So don’t waste your good intentions by suppressing your darker side. Accept yourself simply and fully because you can’t magically become someone you’re not. Only when we stop giving so much power to our darkest nature can it truly disappear.

Honest Love: how to put yourself aside

Compassion

Love is not what you feel. Love is who you are when you strip everything away.

Why is love important?

Growing up, I remember reading in my first spiritual text, the Bible: “If you love those who love you, what benefit is that to you? For even sinners love those who love them…But love your enemies, and do good, and lend, expecting nothing in return, and your reward will be great.”

Since I read this, I have consciously and unconsciously sought to fulfill this universal ideal of unconditional love. I probably always will be. Giving of oneself is psychologically healthy and oddly enough, incredibly joyful. However, selflessness is probably one of the hardest tasks we’ll ever face as humans. After all, we are biologically programmed to look after ourselves first. But the rewards of putting oneself aside are abundant. Don’t believe me? Try a random act of kindness and enjoy the happy buzz afterward.

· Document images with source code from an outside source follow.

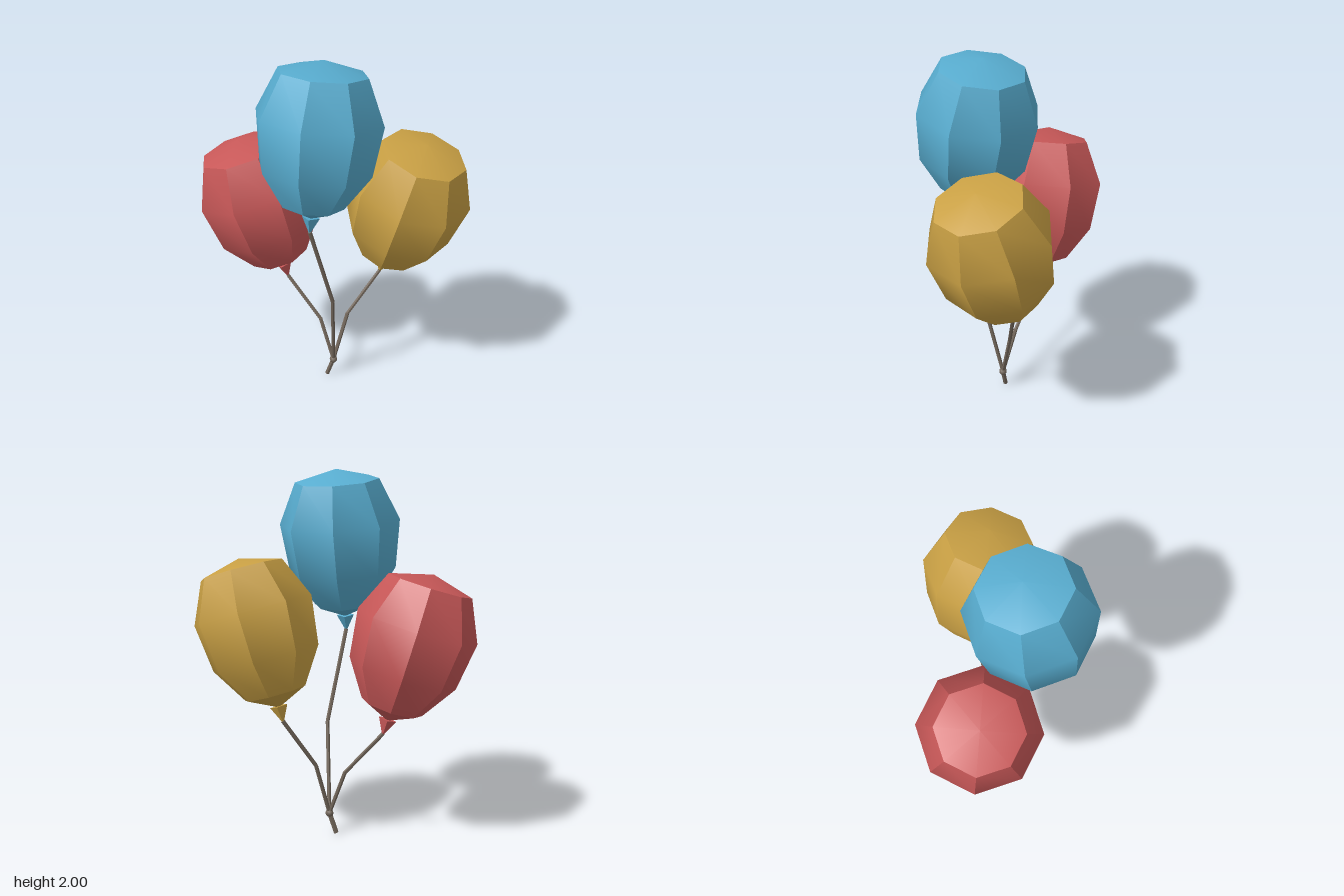
import * as THREE from 'three';
import { toCreasedNormals } from 'three/addons/utils/BufferGeometryUtils.js';

const UP = new THREE.Vector3(0, 1, 0);
const V = (x, y, z) => new THREE.Vector3(x, y, z);
const material = (name, color) => new THREE.MeshStandardMaterial({ name, color });

function addMesh(parent, name, geometry, mat) {
  const mesh = new THREE.Mesh(geometry, mat);
  mesh.name = name;
  parent.add(mesh);
  return mesh;
}

// Thin six-sided rod between two points
function addRod(parent, name, a, b, radius, mat) {
  const dir = b.clone().sub(a);
  const geometry = toCreasedNormals(new THREE.CylinderGeometry(radius, radius, dir.length(), 6), Math.PI / 6);
  const rod = addMesh(parent, name, geometry, mat);
  rod.position.copy(a).addScaledVector(dir, 0.5);
  rod.quaternion.setFromUnitVectors(UP, dir.normalize());
}

export function createModel() {
  const model = new THREE.Group();
  model.name = 'balloonBunch';
  const string = material('stringBrown', 0x74685c);

  // Eight-sided balloon body: [radius, height along its axis]
  const profile = [[0, 0], [0.168, 0.08], [0.292, 0.27], [0.325, 0.53], [0.225, 0.75], [0, 0.81]]
    .map(([r, h]) => new THREE.Vector2(r, h));
  const bodyGeometry = toCreasedNormals(new THREE.LatheGeometry(profile, 8), Math.PI / 6);

  // Little spout, wide at the balloon and pointed at the string
  const neckGeometry = toCreasedNormals(new THREE.CylinderGeometry(0.048, 0.006, 0.085, 4), Math.PI / 6);

  const tie = V(0.04, 0.12, -0.03);
  const neckDrop = 0.075;

  const balloons = [
    { name: 'blue', color: 0x58add0, base: V(-0.025, 1.2, 0.2), axis: V(0.04, 0.8, -0.115), bend: V(0.063, 0.62, 0.085) },
    { name: 'red', color: 0xc85858, base: V(-0.28, 0.69, -0.11), axis: V(-0.28, 0.95, 0.05), bend: V(-0.05, 0.375, -0.07) },
    { name: 'yellow', color: 0xc9a044, base: V(0.29, 0.765, -0.18), axis: V(0.27, 0.95, 0.1), bend: V(0.105, 0.42, -0.1) },
  ];

  for (const { name, color, base, axis, bend } of balloons) {
    const mat = material(name + 'Rubber', color);
    axis.normalize();

    // Body and neck, tilted together
    const balloon = new THREE.Group();
    balloon.name = name + 'Balloon';
    balloon.position.copy(base);
    balloon.quaternion.setFromUnitVectors(UP, axis);
    addMesh(balloon, 'balloonBody', bodyGeometry, mat);
    addMesh(balloon, 'balloonNeck', neckGeometry, mat).position.y = -0.035;
    model.add(balloon);

    // Bent string down to the tie
    const tip = base.clone().addScaledVector(axis, -neckDrop);
    addRod(model, name + 'StringUpper', tip, bend, 0.011, string);
    addRod(model, name + 'StringLower', bend, tie, 0.011, string);
  }

  // Knot and loose tail
  addMesh(model, 'knot', new THREE.SphereGeometry(0.023, 8, 6), string).position.copy(tie);
  addRod(model, 'tail', tie, V(0.002, 0.005, -0.03), 0.014, string);

  return model;
}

Your endless needs and desires disappear when faced with pure love, and you enter a state of abundant,  selfless giving. There’s a reason why every major religion commands this practice!

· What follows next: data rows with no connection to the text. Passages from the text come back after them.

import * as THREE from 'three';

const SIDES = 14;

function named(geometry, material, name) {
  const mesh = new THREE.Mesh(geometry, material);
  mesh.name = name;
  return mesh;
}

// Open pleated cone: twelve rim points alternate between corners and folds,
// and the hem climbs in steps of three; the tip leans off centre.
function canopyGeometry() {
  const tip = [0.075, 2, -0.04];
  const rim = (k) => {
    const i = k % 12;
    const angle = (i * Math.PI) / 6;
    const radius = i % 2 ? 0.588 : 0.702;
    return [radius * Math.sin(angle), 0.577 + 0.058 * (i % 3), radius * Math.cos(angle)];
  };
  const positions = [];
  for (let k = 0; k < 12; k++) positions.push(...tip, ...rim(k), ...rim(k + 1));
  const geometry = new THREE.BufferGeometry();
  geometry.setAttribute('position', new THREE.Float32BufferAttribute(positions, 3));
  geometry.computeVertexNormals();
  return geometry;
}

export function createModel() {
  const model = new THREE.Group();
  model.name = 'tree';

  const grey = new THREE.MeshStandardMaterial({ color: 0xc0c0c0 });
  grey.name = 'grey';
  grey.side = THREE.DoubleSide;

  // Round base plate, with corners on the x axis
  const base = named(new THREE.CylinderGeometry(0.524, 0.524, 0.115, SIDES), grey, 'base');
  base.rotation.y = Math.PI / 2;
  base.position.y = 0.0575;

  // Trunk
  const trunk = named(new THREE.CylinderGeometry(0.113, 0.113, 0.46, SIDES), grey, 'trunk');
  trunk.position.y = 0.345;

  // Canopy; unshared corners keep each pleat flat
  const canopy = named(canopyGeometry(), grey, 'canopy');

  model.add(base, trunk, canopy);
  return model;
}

If love were easy…

Practicing love seemed nearly impossible during my first attempts. People were irritating. Selfish. Cocky. If I didn’t like someone, I ignored them or talked down to them. I yelled at my siblings. I wanted the last cookie. Though my conscience was strong and my intentions were pure, I could only rarely bring myself to give when I didn’t feel like it, or to love someone I despised. Afterward, I felt racked with frustration and guilt.

Little did I know that those feelings of frustration and guilt were part of the problem itself. You can’t act compassionately toward others until you show compassion for yourself first. Here’s a quote (that I have shamelessly stolen from someone’s Facebook profile page). “Your task is not to seek love, but to seek out the barriers within yourself that you have built against it.” -Rumi

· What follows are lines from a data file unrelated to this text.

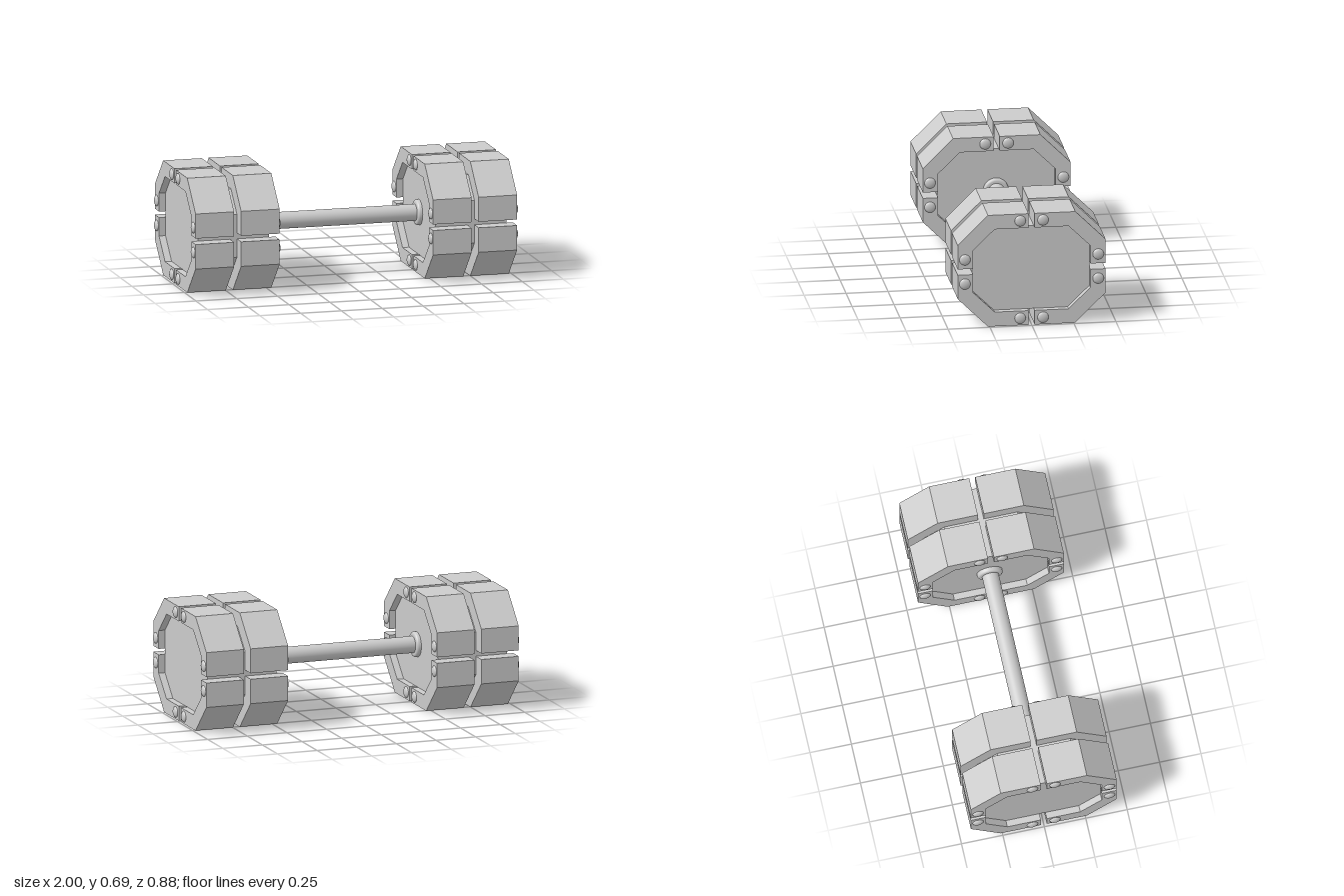
import * as THREE from 'three';

const AXIS_Y = 0.345;    // height of the handle axis
const HEAD_X = 0.7275;   // middle of each weight head
const GAP = 0.018;       // half width of the grooves between blocks
const signs = [-1, 1];

const flat = new THREE.MeshStandardMaterial({ color: 0xcccccc, flatShading: true });
const smooth = new THREE.MeshStandardMaterial({ color: 0xcccccc });

function add(parent, name, geometry, material, x = 0, y = 0, z = 0) {
  const mesh = new THREE.Mesh(geometry, material);
  mesh.name = name;
  mesh.position.set(x, y, z);
  parent.add(mesh);
  return mesh;
}

// Extrude a [z, y] outline along x, centred on x = 0
function slab(points, width) {
  const shape = new THREE.Shape(points.map(([z, y]) => new THREE.Vector2(z, y)));
  return new THREE.ExtrudeGeometry(shape, { depth: width, bevelEnabled: false })
    .translate(0, 0, -width / 2)
    .rotateY(-Math.PI / 2);
}

function createHead() {
  const head = new THREE.Group();

  // Octagonal core, recessed behind the blocks
  const core = [
    [0.22, 0.257], [0.35, 0.129], [0.35, -0.129], [0.22, -0.257],
    [-0.22, -0.257], [-0.35, -0.129], [-0.35, 0.129], [-0.22, 0.257],
  ];
  add(head, 'core', slab(core, 0.435), flat);

  // Quarter rim block wrapped round one corner of the core
  const quarter = [
    [GAP, 0.257], [GAP, 0.345], [0.26, 0.345], [0.44, 0.166],
    [0.44, GAP], [0.35, GAP], [0.35, 0.129], [0.22, 0.257],
  ];
  const rivet = new THREE.SphereGeometry(0.033, 24, 16).scale(0.015 / 0.033, 1, 1);

  for (const sz of signs) for (const sy of signs) {
    const block = slab(quarter.map(([z, y]) => [z * sz, y * sy]), 0.236);
    for (const sx of signs) {
      add(head, 'rimBlock', block, flat, sx * 0.1395, 0, 0);
      // Two domed rivets on the exposed face of each block
      for (const [z, y] of [[0.068, 0.302], [0.397, 0.075]])
        add(head, 'rivet', rivet, smooth, sx * 0.2575, y * sy, z * sz);
    }
  }
  return head;
}

export function createModel() {
  const model = new THREE.Group();
  model.name = 'dumbbell';

  // Round handle
  const bar = new THREE.CylinderGeometry(0.05, 0.05, 1.04, 40).rotateZ(Math.PI / 2);
  add(model, 'handle', bar, smooth, 0, AXIS_Y, 0);

  // Stepped, rounded collar where the handle meets a head
  const collarProfile = [
    [0.076, 0], [0.076, 0.014], [0.074, 0.02], [0.069, 0.025], [0.062, 0.027], [0.048, 0.027],
  ].map(([r, h]) => new THREE.Vector2(r, h));
  const collar = new THREE.LatheGeometry(collarProfile, 40);

  for (const s of signs) {
    const head = createHead();
    head.name = s > 0 ? 'leftHead' : 'rightHead';
    head.position.set(s * HEAD_X, AXIS_Y, 0);
    model.add(head);
    add(model, 'collar', collar, smooth, s * 0.51, AXIS_Y, 0).rotation.z = s * Math.PI / 2;
  }
  return model;
}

These barriers are our defenses. Every time we act selfishly, we are only trying to protect ourselves.

Hate is a symptom that something is not right within oneself. Thus, I cannot rightfully condemn myself nor anyone else for selfish acts. Hatred must be treated with compassion, not more negativity.

Know thyself.

How, then, do we change direction? Compassionately, from within. I cannot stress the importance of being compassionate and nonjudgmental toward yourself. Watch yourself, observe your actions. When you notice patterns of selfish habits, explore them. Ask yourself, why did I do this? I notice that when I’m pushing someone away, I’m usually afraid of letting them in. Maybe this person’s irritating tendency to be clingy or obnoxious is a trait I suppress within myself. Maybe I’m afraid of letting them in because I don’t want to seem vulnerable and weak. Fear, in some form, is at the root, and learning to let go of that fear will bring you closer to natural kindness. Practicing meditation to help you let go of these fears.

Honestly, you will probably screw up. But wallowing in guilt and anger will only add more negativity to the mix.  Go easy on yourself. You have woven these intricate patterns of fear throughout your entire lifetime. They’re not going to disappear overnight.

Eventually, we will cease to automatically think of ourselves when faced with making a sacrifice. We will accept everyone without hesitation, regardless of the way they treat us. Without expecting anything in return (not to serve our own needs). I believe this signifies the ideal state.

Personal growth toward this goal, then, is not selfish. Ultimately, growth is an act of compassion toward everyone in your life. As Leo Tolstoy said, “Everyone thinks of changing the world, but no one thinks of changing himself.”

Here’s a beautiful blog entry on Love & Liberation I’d highly recommend.